The arctic fox is a small-sized carnivore endemic to the tundra biome, and often a functionally important predator in the terrestrial food web. It is well adapted to face extreme arctic conditions. How will it cope with the challenges of a rapidly warming climate, notably melting sea ice, warmer winters, changed food resource dynamics and expanding boreal competitors?
The arctic fox (Vulpes lagopus) is the only mammalian predator endemic to the terrestrial Arctic. It is almost omnipresent in the tundra biome, ranging from the subarctic mountain tundra in Fennoscandia to the polar deserts of high-arctic islands close to the North Pole. The arctic fox is thus living in a large variety of food web contexts and takes different functions as predator and/or scavenger as well as vectors for zoonoses (parasites and diseases that can infect humans).
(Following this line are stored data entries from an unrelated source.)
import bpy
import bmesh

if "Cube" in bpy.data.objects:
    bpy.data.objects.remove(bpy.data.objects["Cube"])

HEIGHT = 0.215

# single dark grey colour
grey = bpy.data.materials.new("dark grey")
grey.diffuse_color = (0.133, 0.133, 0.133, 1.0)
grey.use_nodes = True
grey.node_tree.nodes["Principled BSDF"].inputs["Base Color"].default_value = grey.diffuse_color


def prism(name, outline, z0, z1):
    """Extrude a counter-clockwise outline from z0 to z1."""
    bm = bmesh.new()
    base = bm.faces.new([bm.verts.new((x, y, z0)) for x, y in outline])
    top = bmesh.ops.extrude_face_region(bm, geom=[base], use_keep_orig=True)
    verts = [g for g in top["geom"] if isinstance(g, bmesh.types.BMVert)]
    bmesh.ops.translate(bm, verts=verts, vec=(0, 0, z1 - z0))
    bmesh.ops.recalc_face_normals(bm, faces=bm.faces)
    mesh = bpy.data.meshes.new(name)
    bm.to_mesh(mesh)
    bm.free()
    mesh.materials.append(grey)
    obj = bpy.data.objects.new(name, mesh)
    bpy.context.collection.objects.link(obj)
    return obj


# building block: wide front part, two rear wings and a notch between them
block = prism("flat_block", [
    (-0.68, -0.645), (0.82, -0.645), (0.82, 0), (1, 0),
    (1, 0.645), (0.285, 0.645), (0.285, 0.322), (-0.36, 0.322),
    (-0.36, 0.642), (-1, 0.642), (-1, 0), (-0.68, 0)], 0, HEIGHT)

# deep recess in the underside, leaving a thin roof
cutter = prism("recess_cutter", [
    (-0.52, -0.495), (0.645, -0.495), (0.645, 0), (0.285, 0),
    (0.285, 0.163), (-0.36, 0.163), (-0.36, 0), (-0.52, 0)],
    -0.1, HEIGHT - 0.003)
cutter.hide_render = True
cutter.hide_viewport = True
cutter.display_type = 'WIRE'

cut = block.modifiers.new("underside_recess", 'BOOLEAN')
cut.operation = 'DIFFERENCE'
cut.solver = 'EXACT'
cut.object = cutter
The two COAT regions represent two extremes in terms of ecological contexts and management regimes for the arctic fox. On Varanger Peninsula, the arctic fox belongs to (and competes with) a species-rich predator community that relies on cyclic rodent peak years to breed successfully. Presently, the Varanger arctic fox population is on the verge of extinction and subjected to several conservation actions. In contrast, the arctic fox in Svalbard is still abundant and subjected to harvesting. As the main predator in the terrestrial Svalbard food web, with a broad diet of both terrestrial and marine resources, the Svalbard arctic fox maintains several important ecological functions.
Read more about the Arctic fox module on Varanger and Svalbard